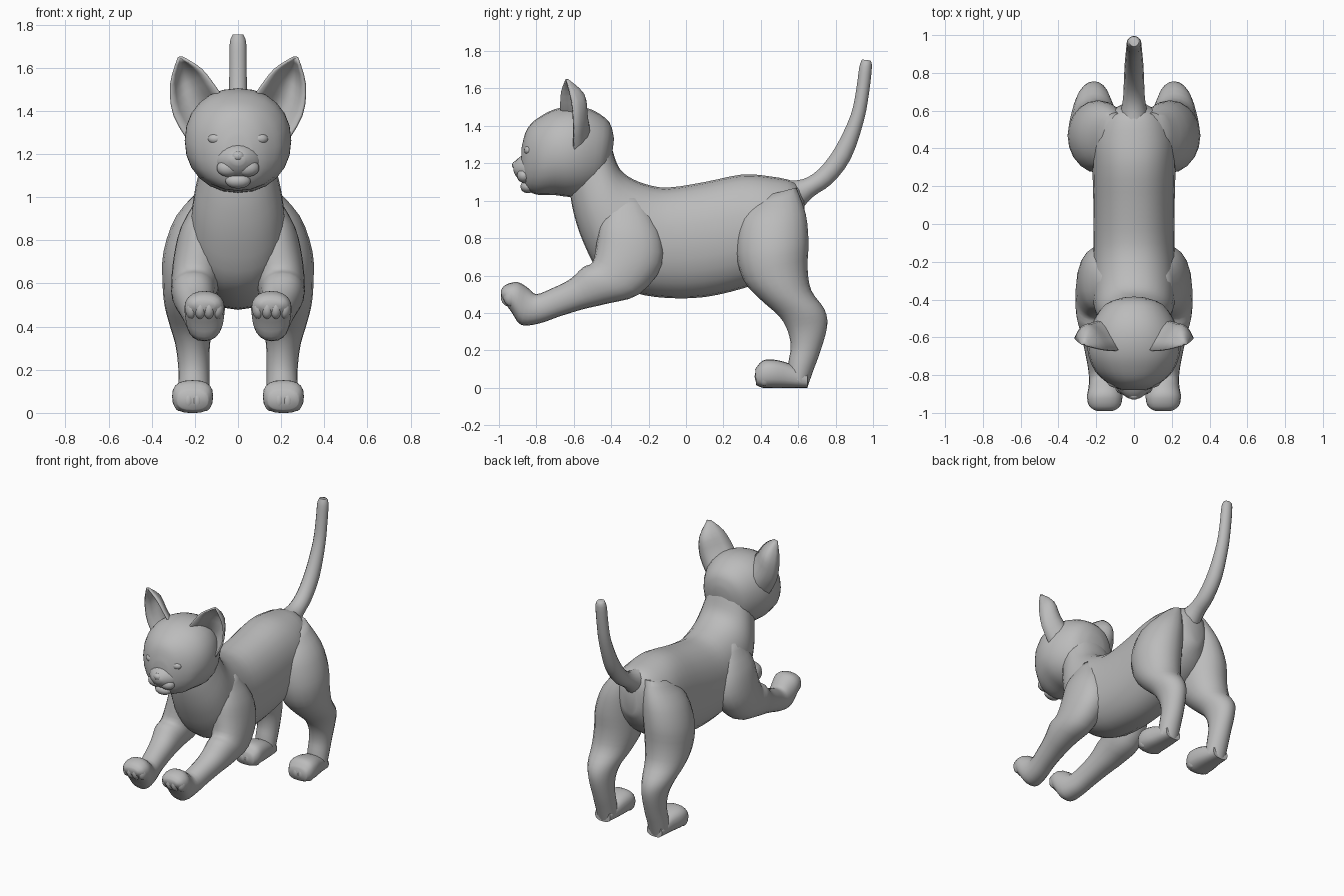
import bpy, bmesh, math
from mathutils import Vector, Matrix

if "Cube" in bpy.data.objects:
    bpy.data.objects.remove(bpy.data.objects["Cube"], do_unlink=True)

GREY = (0.5, 0.5, 0.5, 1)
fur = bpy.data.materials.new("grey fur")
fur.use_nodes = True
fur.diffuse_color = GREY
fur.node_tree.nodes["Principled BSDF"].inputs["Base Color"].default_value = GREY


def finish(name, bm, angle=60):
    bmesh.ops.recalc_face_normals(bm, faces=bm.faces)
    mesh = bpy.data.meshes.new(name)
    bm.to_mesh(mesh)
    bm.free()
    mesh.materials.append(fur)
    obj = bpy.data.objects.new(name, mesh)
    bpy.context.collection.objects.link(obj)
    bpy.ops.object.select_all(action='DESELECT')
    obj.select_set(True)
    bpy.context.view_layer.objects.active = obj
    bpy.ops.object.shade_smooth_by_angle(angle=math.radians(angle))
    return obj


def spline(a, b, c, d, t):
    return 0.5 * (2 * b + (c - a) * t + (2 * a - 5 * b + 4 * c - d) * t**2
                  + (3 * b - a - 3 * c + d) * t**3)


def smooth_rows(rows, steps=3):
    out = []
    last = len(rows) - 1
    for i in range(last):
        four = [rows[max(0, min(last, i + k))] for k in (-1, 0, 1, 2)]
        for s in range(steps):
            out.append([spline(*v, s / steps) for v in zip(*four)])
    return out + [rows[-1]]


def loft(name, rows, side=1, power=2.0, sides=20):
    """Each row: one outline point (y, z), the opposite one, half width, centre x."""
    bm = bmesh.new()
    rings = []
    for yt, zt, yb, zb, width, x in smooth_rows(rows):
        centre = Vector((side * x, (yt + yb) / 2, (zt + zb) / 2))
        up = Vector((0, (yt - yb) / 2, (zt - zb) / 2))
        ring = []
        for k in range(sides):
            a = math.tau * k / sides
            c, s = (math.copysign(abs(f) ** (2 / power), f)
                    for f in (math.cos(a), math.sin(a)))
            ring.append(bm.verts.new(centre + up * s + Vector((width * c, 0, 0))))
        rings.append(ring)
    for lower, upper in zip(rings, rings[1:]):
        for k in range(sides):
            j = (k + 1) % sides
            bm.faces.new((lower[k], lower[j], upper[j], upper[k]))
    bm.faces.new(rings[0])
    bm.faces.new(rings[-1])
    return finish(name, bm)


def blob(name, centre, radii):
    bm = bmesh.new()
    matrix = Matrix.Translation(centre) @ Matrix.Diagonal((*radii, 1))
    bmesh.ops.create_uvsphere(bm, u_segments=14, v_segments=10, radius=1, matrix=matrix)
    return finish(name, bm)


def midline(rows):
    return [(*r, 0) for r in rows]


# Torso from rump to neck
loft("torso", midline([
    (.63, 1.03, .64, .82, .06), (.58, 1.1, .55, .68, .17),
    (.45, 1.13, .42, .58, .22), (.3, 1.14, .3, .53, .22),
    (.1, 1.1, .1, .485, .215), (-.1, 1.07, -.1, .48, .215),
    (-.22, 1.09, -.28, .51, .22), (-.31, 1.13, -.45, .6, .22),
    (-.36, 1.18, -.55, .78, .205), (-.39, 1.26, -.6, .93, .18),
    (-.42, 1.35, -.62, 1.04, .16)]), power=2.2, sides=24)

# Head from nape to face
loft("head", midline([
    (-.385, 1.33, -.4, 1.2, .06), (-.41, 1.42, -.45, 1.08, .155),
    (-.5, 1.485, -.53, 1.03, .215), (-.6, 1.505, -.62, 1.02, .245),
    (-.7, 1.49, -.7, 1.03, .24), (-.78, 1.45, -.78, 1.03, .205),
    (-.83, 1.41, -.83, 1.045, .155), (-.86, 1.36, -.86, 1.08, .11),
    (-.88, 1.28, -.88, 1.12, .06)]), power=2.15, sides=24)

# Muzzle, nose and chin
loft("muzzle", midline([
    (-.78, 1.27, -.78, 1.06, .14), (-.86, 1.25, -.86, 1.09, .1),
    (-.905, 1.22, -.9, 1.12, .06), (-.925, 1.19, -.92, 1.15, .03)]))
blob("nose", (0, -.905, 1.19), (.032, .025, .024))
blob("chin", (0, -.845, 1.075), (.06, .04, .035))

# Tail
loft("tail", midline([
    (.52, 1.11, .6, .93, .08), (.62, 1.115, .68, 1.02, .06),
    (.71, 1.17, .78, 1.09, .054), (.8, 1.29, .88, 1.22, .05),
    (.88, 1.46, .95, 1.42, .043), (.91, 1.6, .98, 1.58, .04),
    (.925, 1.71, .995, 1.72, .038), (.94, 1.755, .985, 1.75, .025)]), sides=14)

HIND_LEG = [
    (.36, 1.01, .59, 1.07, .07, .1), (.29, .9, .64, .93, .13, .155),
    (.27, .72, .655, .78, .155, .19), (.31, .57, .65, .64, .15, .2),
    (.4, .47, .67, .52, .13, .21), (.5, .38, .74, .42, .1, .215),
    (.545, .3, .755, .33, .08, .21), (.56, .22, .72, .2, .072, .205),
    (.55, .15, .68, .09, .072, .205), (.54, .08, .65, .005, .07, .205)]
HIND_PAW = [
    (.65, .08, .65, 0, .06, .205), (.55, .13, .55, 0, .08, .205),
    (.47, .15, .47, 0, .094, .21), (.41, .145, .41, 0, .092, .21),
    (.37, .1, .375, .015, .07, .21)]
FRONT_LEG = [
    (-.42, 1.0, -.24, 1.02, .07, .11), (-.46, .88, -.14, .84, .1, .165),
    (-.48, .76, -.125, .66, .12, .18), (-.5, .67, -.25, .5, .11, .2),
    (-.55, .645, -.42, .45, .1, .205), (-.62, .58, -.55, .42, .085, .195),
    (-.72, .53, -.68, .38, .075, .18), (-.8, .5, -.78, .345, .075, .165),
    (-.84, .53, -.88, .335, .085, .155), (-.9, .565, -.93, .4, .094, .155),
    (-.965, .55, -.965, .45, .08, .155), (-.99, .52, -.985, .48, .05, .155)]

# Ear rows: inner edge, back bulge, outer edge
EAR = [
    ((.05, -.66, 1.43), (.16, -.4, 1.38), (.22, -.6, 1.25)),
    ((.1, -.67, 1.5), (.22, -.43, 1.48), (.295, -.6, 1.38)),
    ((.17, -.665, 1.59), (.25, -.46, 1.58), (.31, -.61, 1.52)),
    ((.255, -.645, 1.645), (.265, -.63, 1.65), (.275, -.64, 1.645))]


def ear(name, side, steps=8):
    bm = bmesh.new()
    grid = []
    flat_rows = [[c for p in row for c in p] for row in EAR]
    for row in smooth_rows(flat_rows):
        a, b, c = (Vector((side * row[i], *row[i + 1:i + 3])) for i in (0, 3, 6))
        ts = [k / steps for k in range(steps + 1)]
        grid.append([bm.verts.new(a * (1 - t)**2 + b * 2 * t * (1 - t) + c * t * t)
                     for t in ts])
    for lower, upper in zip(grid, grid[1:]):
        for k in range(steps):
            bm.faces.new((lower[k], lower[k + 1], upper[k + 1], upper[k]))
    shell = finish(name, bm)
    thick = shell.modifiers.new("thickness", 'SOLIDIFY')
    thick.thickness = .012
    thick.offset = 0


# Paired parts
for label, side in (("left", 1), ("right", -1)):
    loft(label + "_hind_leg", HIND_LEG, side)
    loft(label + "_hind_paw", HIND_PAW, side, power=2.6)
    loft(label + "_front_leg", FRONT_LEG, side, power=2.2)
    ear(label + "_ear", side)
    blob(label + "_eye", (side * .1, -.838, 1.27), (.04, .028, .026))
    blob(label + "_whisker_pad", (side * .045, -.865, 1.135), (.055, .04, .04))
    for i, offset in enumerate((-.06, -.02, .02, .06)):
        back = abs(offset) * .35
        blob(f"{label}_hind_toe_{i}", (side * .21 + offset, .4 + back, .06),
             (.031, .04, .052))
        blob(f"{label}_front_toe_{i}", (side * .155 + offset, -.955 + back, .485),
             (.031, .042, .05))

■ What you have to do ■
Copy out the range of lines above starting at the line with "# Muzzle, nose and chin" and ending at the line with "(.06, .04, .035))", exactly and including both.

■ Task solution ■
# Muzzle, nose and chin
loft("muzzle", midline([
    (-.78, 1.27, -.78, 1.06, .14), (-.86, 1.25, -.86, 1.09, .1),
    (-.905, 1.22, -.9, 1.12, .06), (-.925, 1.19, -.92, 1.15, .03)]))
blob("nose", (0, -.905, 1.19), (.032, .025, .024))
blob("chin", (0, -.845, 1.075), (.06, .04, .035))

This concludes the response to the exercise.